Extracted entries:
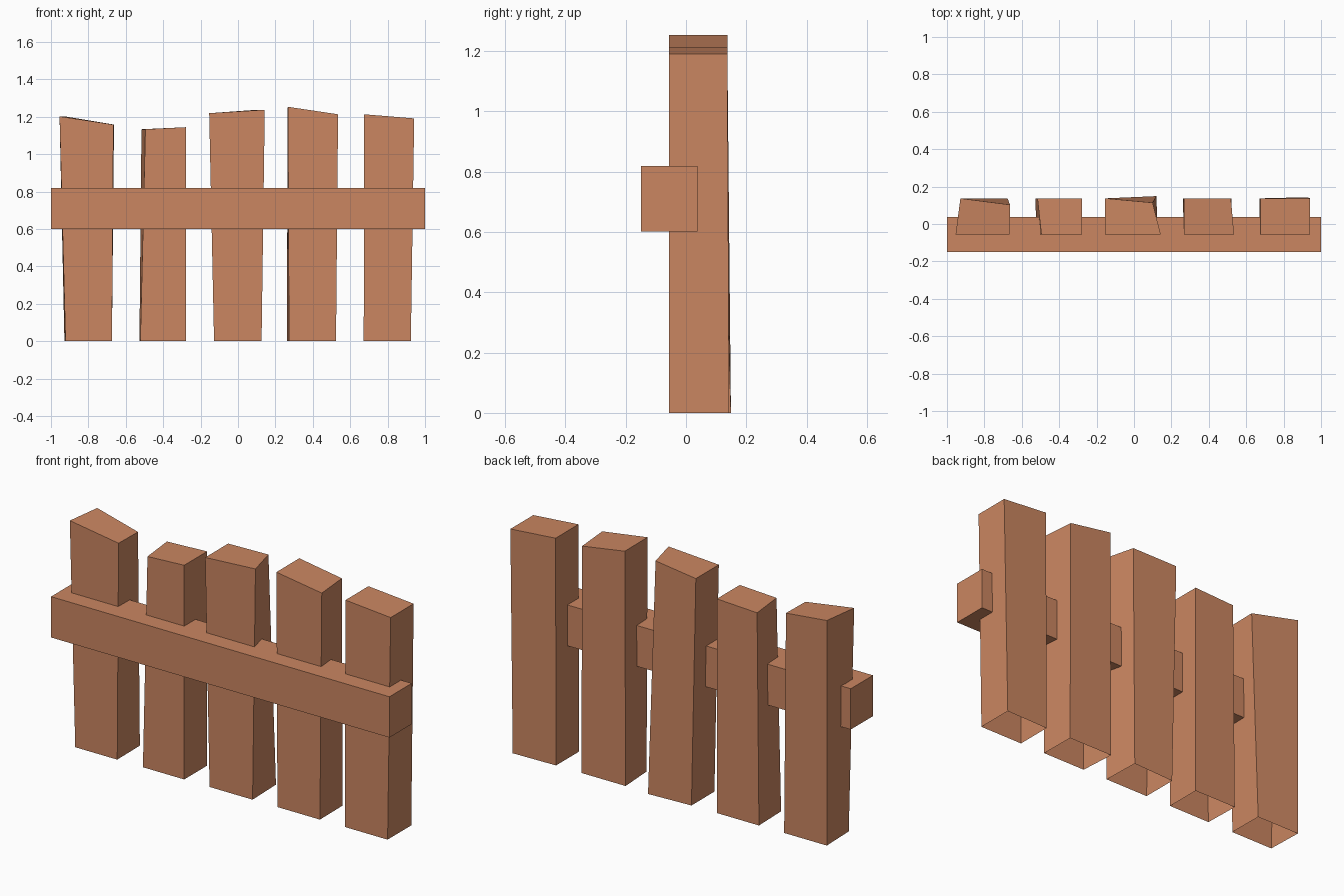
import bpy, bmesh

if "Cube" in bpy.data.objects:
    bpy.data.objects.remove(bpy.data.objects["Cube"])

wood = bpy.data.materials.new("terracotta_wood")
wood.diffuse_color = (0.595, 0.24, 0.12, 1)
wood.use_nodes = True
wood.node_tree.nodes["Principled BSDF"].inputs["Base Color"].default_value = wood.diffuse_color

FRONT, BACK = -0.057, 0.137


def finish(name, bm):
    mesh = bpy.data.meshes.new(name)
    bm.to_mesh(mesh)
    bm.free()
    mesh.materials.append(wood)
    obj = bpy.data.objects.new(name, mesh)
    bpy.context.collection.objects.link(obj)


def picket(name, foot, head, z_left, z_right, foot_y, head_y):
    """Skewed post with open bottom; x order: front left, front right, back right, back left."""
    bm = bmesh.new()
    low = [bm.verts.new((x, y, 0)) for x, y in zip(foot, (FRONT, FRONT, foot_y, BACK))]
    zs = (z_left, z_right, z_right, z_left)
    top = [bm.verts.new((x, y, z)) for x, y, z in zip(head, (FRONT, FRONT, head_y, BACK), zs)]
    for i in range(4):
        j = (i + 1) % 4
        bm.faces.new((low[i], low[j], top[j], top[i]))
    bm.faces.new(top)
    finish(name, bm)


# five hand-cut pickets: foot x, head x, left / right height, back right corner y at foot and head
pickets = [
    ((-.922, -.674, -.676, -.928), (-.954, -.666, -.663, -.928), 1.202, 1.158, .137, .103),
    ((-.522, -.278, -.278, -.527), (-.495, -.278, -.278, -.516), 1.133, 1.144, .137, .137),
    ((-.128, .126, .120, -.128), (-.154, .143, .100, -.154), 1.219, 1.237, .149, .114),
    ((.273, .524, .522, .261), (.267, .535, .518, .266), 1.253, 1.213, .137, .137),
    ((.672, .924, .924, .672), (.675, .942, .942, .675), 1.213, 1.191, .143, .137),
]
for n, data in enumerate(pickets, 1):
    picket(f"picket_{n}", *data)

# cross rail
bm = bmesh.new()
bmesh.ops.create_cube(bm, size=1)
bmesh.ops.scale(bm, vec=(2.0, 0.188, 0.218), verts=bm.verts)
bmesh.ops.translate(bm, vec=(0, -0.056, 0.71), verts=bm.verts)
finish("cross_rail", bm)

Required work: Output the full listing verbatim; pictures stay out.

Your solution:
import bpy, bmesh

if "Cube" in bpy.data.objects:
    bpy.data.objects.remove(bpy.data.objects["Cube"])

wood = bpy.data.materials.new("terracotta_wood")
wood.diffuse_color = (0.595, 0.24, 0.12, 1)
wood.use_nodes = True
wood.node_tree.nodes["Principled BSDF"].inputs["Base Color"].default_value = wood.diffuse_color

FRONT, BACK = -0.057, 0.137


def finish(name, bm):
    mesh = bpy.data.meshes.new(name)
    bm.to_mesh(mesh)
    bm.free()
    mesh.materials.append(wood)
    obj = bpy.data.objects.new(name, mesh)
    bpy.context.collection.objects.link(obj)


def picket(name, foot, head, z_left, z_right, foot_y, head_y):
    """Skewed post with open bottom; x order: front left, front right, back right, back left."""
    bm = bmesh.new()
    low = [bm.verts.new((x, y, 0)) for x, y in zip(foot, (FRONT, FRONT, foot_y, BACK))]
    zs = (z_left, z_right, z_right, z_left)
    top = [bm.verts.new((x, y, z)) for x, y, z in zip(head, (FRONT, FRONT, head_y, BACK), zs)]
    for i in range(4):
        j = (i + 1) % 4
        bm.faces.new((low[i], low[j], top[j], top[i]))
    bm.faces.new(top)
    finish(name, bm)


# five hand-cut pickets: foot x, head x, left / right height, back right corner y at foot and head
pickets = [
    ((-.922, -.674, -.676, -.928), (-.954, -.666, -.663, -.928), 1.202, 1.158, .137, .103),
    ((-.522, -.278, -.278, -.527), (-.495, -.278, -.278, -.516), 1.133, 1.144, .137, .137),
    ((-.128, .126, .120, -.128), (-.154, .143, .100, -.154), 1.219, 1.237, .149, .114),
    ((.273, .524, .522, .261), (.267, .535, .518, .266), 1.253, 1.213, .137, .137),
    ((.672, .924, .924, .672), (.675, .942, .942, .675), 1.213, 1.191, .143, .137),
]
for n, data in enumerate(pickets, 1):
    picket(f"picket_{n}", *data)

# cross rail
bm = bmesh.new()
bmesh.ops.create_cube(bm, size=1)
bmesh.ops.scale(bm, vec=(2.0, 0.188, 0.218), verts=bm.verts)
bmesh.ops.translate(bm, vec=(0, -0.056, 0.71), verts=bm.verts)
finish("cross_rail", bm)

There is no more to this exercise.